Veronika Dintinjana read some poems, which she told me later she translated in collaboration. She read them in the original Slovenian from a slim volume of her own, and then the translations from printed sheets. Her voice was even, with that faint fuzziness I gather from many European accents. Across “The Orange Tree”, “Cathedral Lines”, “St. Francis”, “A Visit to the Crematorium”, “Exercising Automatic Breathing”, I got a sense of an extended, pre-emptive farewell, quietly and matter-of-factly bowing to the demands and ravages of time, of inevitable absence.

Brane Mozetič read his poems in the original, while Josha translated. Joshua has a robust reading style, while Mozetič has an extraordinarily soft voice. I was as interested in the poetic content as in the reading contrast. Mozetič’s poems are untitled, and I think sometimes Joshua read poems out without Mozetič reading the originals, so it is hard to tell: I think we heard around 5 poems in all. With wry and understated humour Mozetič seemed to be speaking of fear, of isolation, of a wariness of being alert to a harsh world; the barrenness of urbanity and the yearning and denial of intimacy.

Suzana Tratnik at last, with Mamta Sagar and Suresh Jayaram (who runs Suzana Tratnik1.Shanthiroad) alternately translating. (I like SJ, but I am sorry to say he is a terrible reader. Next time, please, no matter how much we’d like to honour him, give the task to someone who does it right!) We got three shorts, “Kind of Rat”, which is about faith as opposed to denomination, funny and sad all at once; “Key to the Restroom”, which is about boundaries (spatial, social, personal, intimate. I found it simultaneously strong and bittersweet – surprisingly hopeful); “A Letter to a Vietnamese Friend” which was difficult for me to get a handle on, set as it is in a classroom where activities are dictated by a larger Communist, international, and perhaps humane agenda – I’d need to read it again to know what I felt.

The Center for Slovenian Literature aims to create quality translations of Slovenian works, to showcase Slovenian literature to an international audience, and I think the translations here were very good.  Assuming their adherence to the originals, of course. They read well, and I for one want to read more.

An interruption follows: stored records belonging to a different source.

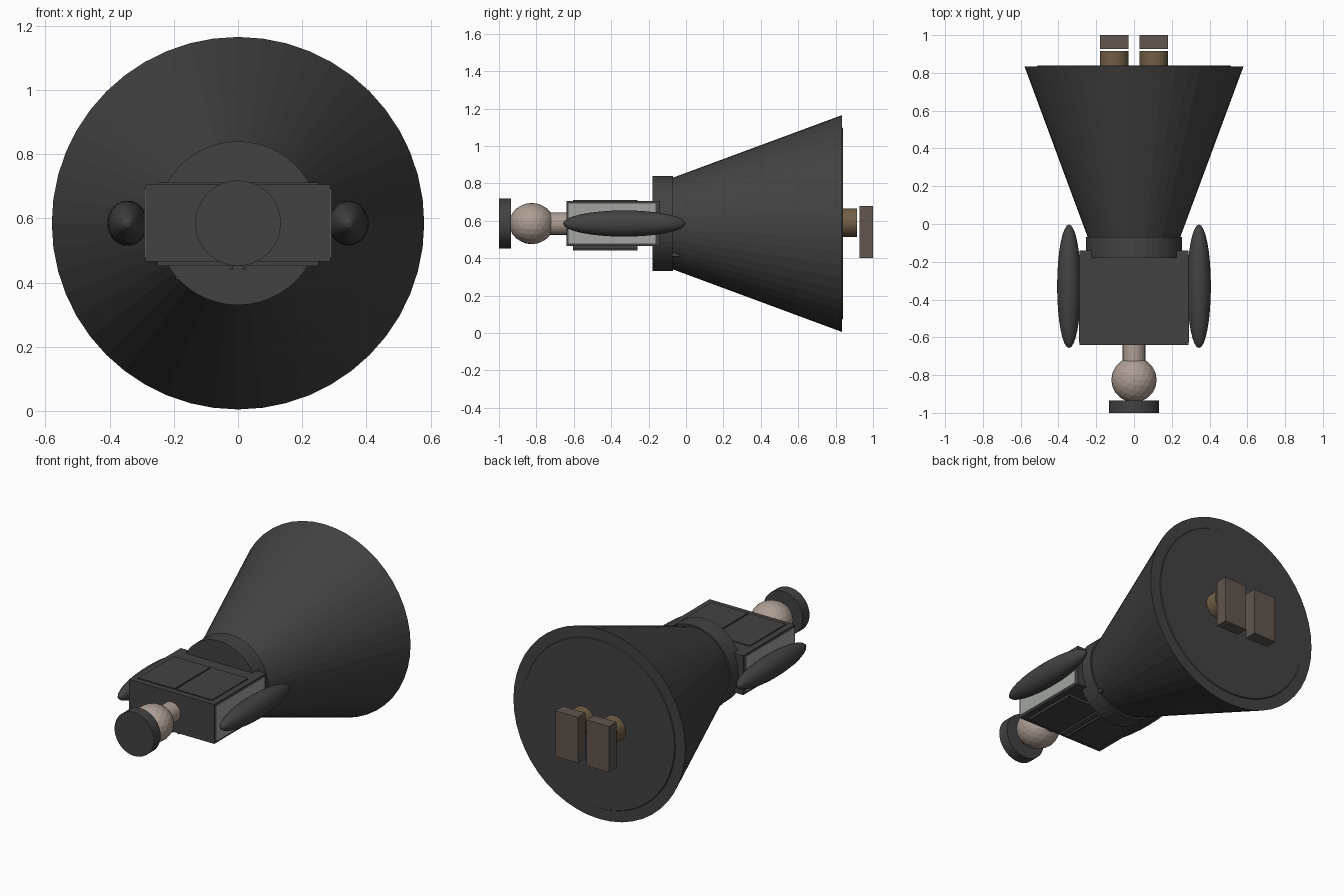
import bpy, math

if "Cube" in bpy.data.objects:
    bpy.data.objects.remove(bpy.data.objects["Cube"])

CZ = 0.585  # height of the figure's long axis


def material(name, rgb):
    m = bpy.data.materials.new(name)
    m.diffuse_color = (*rgb, 1)
    m.use_nodes = True
    m.node_tree.nodes["Principled BSDF"].inputs["Base Color"].default_value = m.diffuse_color
    return m


DARK = material("dark_cloth", (0.055, 0.055, 0.055))
SKIN = material("skin", (0.42, 0.34, 0.29))
PALE = material("pale_lining", (0.36, 0.38, 0.35))
BROWN = material("brown_legs", (0.17, 0.115, 0.06))
SHOE = material("shoe_brown", (0.12, 0.092, 0.075))


def finish(name, mat):
    o = bpy.context.object
    o.name = name
    o.data.materials.append(mat)
    return o


def box(name, x, y, z, mat):
    bpy.ops.mesh.primitive_cube_add(size=1, location=[sum(r) / 2 for r in (x, y, z)])
    bpy.context.object.scale = [r[1] - r[0] for r in (x, y, z)]
    return finish(name, mat)


def tube(name, r0, r1, y0, y1, mat, sides=48, x=0, z=CZ):
    # frustum along y: radius r0 at y0, r1 at y1
    bpy.ops.mesh.primitive_cone_add(vertices=sides, radius1=r0, radius2=r1, depth=y1 - y0,
                                    location=(x, (y0 + y1) / 2, z),
                                    rotation=(-math.pi / 2, 0, 0))
    o = finish(name, mat)
    bpy.ops.object.shade_smooth_by_angle(angle=math.radians(5))
    return o


# head, neck and flat cap
tube("cap", 0.133, 0.133, -1.0, -0.935, DARK)
bpy.ops.mesh.primitive_ico_sphere_add(subdivisions=3, radius=0.12, location=(0, -0.825, CZ))
bpy.context.object.scale = (1, 1, 0.92)
finish("head", SKIN)
tube("neck", 0.06, 0.06, -0.74, -0.62, SKIN, 24)

# torso
box("torso", (-0.288, 0.288), (-0.64, -0.14), (0.465, 0.705), DARK)

# waistband and skirt with its closed hem
tube("waistband", 0.255, 0.255, -0.18, -0.07, DARK)
tube("skirt", 0.245, 0.58, -0.07, 0.835, DARK)
tube("hem_disc", 0.52, 0.51, 0.825, 0.84, DARK)
box("waist_plate", (-0.195, 0.195), (-0.075, -0.035), (0.41, 0.43), DARK)

# mirrored parts
for side, s in (("left", -1), ("right", 1)):
    def span(a, b):
        return tuple(sorted((s * a, s * b)))

    box(side + "_upper_panel", span(0.004, 0.25), (-0.605, -0.26), (0.70, 0.711), DARK)
    box(side + "_lower_panel", span(0.004, 0.25), (-0.605, -0.26), (0.451, 0.47), DARK)
    box(side + "_ribbon", span(0.016, 0.025), (-0.605, -0.26), (0.44, 0.455), DARK)
    box(side + "_side_panel", span(0.28, 0.291), (-0.628, -0.162), (0.478, 0.692), PALE)

    # arm
    bpy.ops.mesh.primitive_uv_sphere_add(segments=32, ring_count=16, radius=1,
                                         location=(s * 0.344, -0.33, CZ),
                                         rotation=(math.pi / 2, 0, 0))
    bpy.context.object.scale = (0.063, 0.07, 0.327)
    finish(side + "_arm", DARK)

    # leg and foot
    tube(side + "_leg", 0.076, 0.076, 0.80, 0.915, BROWN, 32, s * 0.105, 0.59)
    box(side + "_foot", span(0.03, 0.18), (0.927, 1.0), (0.40, 0.68), SHOE)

Afterwards there was punch. I busied myself saying hi to all of them – Andrej Blatnik got pinned by another audience member who did not leave him alone for the rest of the evening, or so it seemed to me. I did tell him I’d read his “Electric Guitar” (not that I remembered the title) and loved it. I mentioned Maja Novak, and he told me she is now busy with translation rather than new writings of her own, which is very sad news for me. I spent a lot of time talking with Dintinjana, who is a surgeon, a poet, and organises an annual poetry festival for young writers. In some ways, it seems like no matter how different our nations are, no matter how differently the norms play out, they are at th core very similar. Half the time when she was speaking something Slovenian, something that hasn’t changed yet, I was thinking/saying, Yes! that happens here too! Shouldn’t this be a thing of the past by now? (Feminists REPRESENT!)

Joshua and a few other, Mozetič included, were discussing queer literature in India – the publication markets in India are exploding, and publishers are scrambling to offer target demographics whatever they’ll pay for. For Joshua this means that a great deal of UTTER RUBBISH is published, just because the authors can wave around their queer ticket. Mozetič reminded us that a lot of what is published/written will of necessity be crap, and I was cynical and suspicious, but Joshua is a more idealistic soul, and this was not a line of argument he could accept.

Mamta Sagar! It behoves me to speak of her too. Mamta Sagar writes in Kannada, and is a poet and possibly a dramatist. She’s the one who translated Mozetič and Tratnik into Kannada, and possibly she will do more in time. I find her interesting, though I have not read anything by her. I shall lead my dad to her poetry and browse through her translated works myself. She teaches at Bangalore University, and therefore has some academic articles lying around somewhere – I shall find them!

At this point, I must admit I walked out now because I was hungry, and I shall end this post just as abruptly.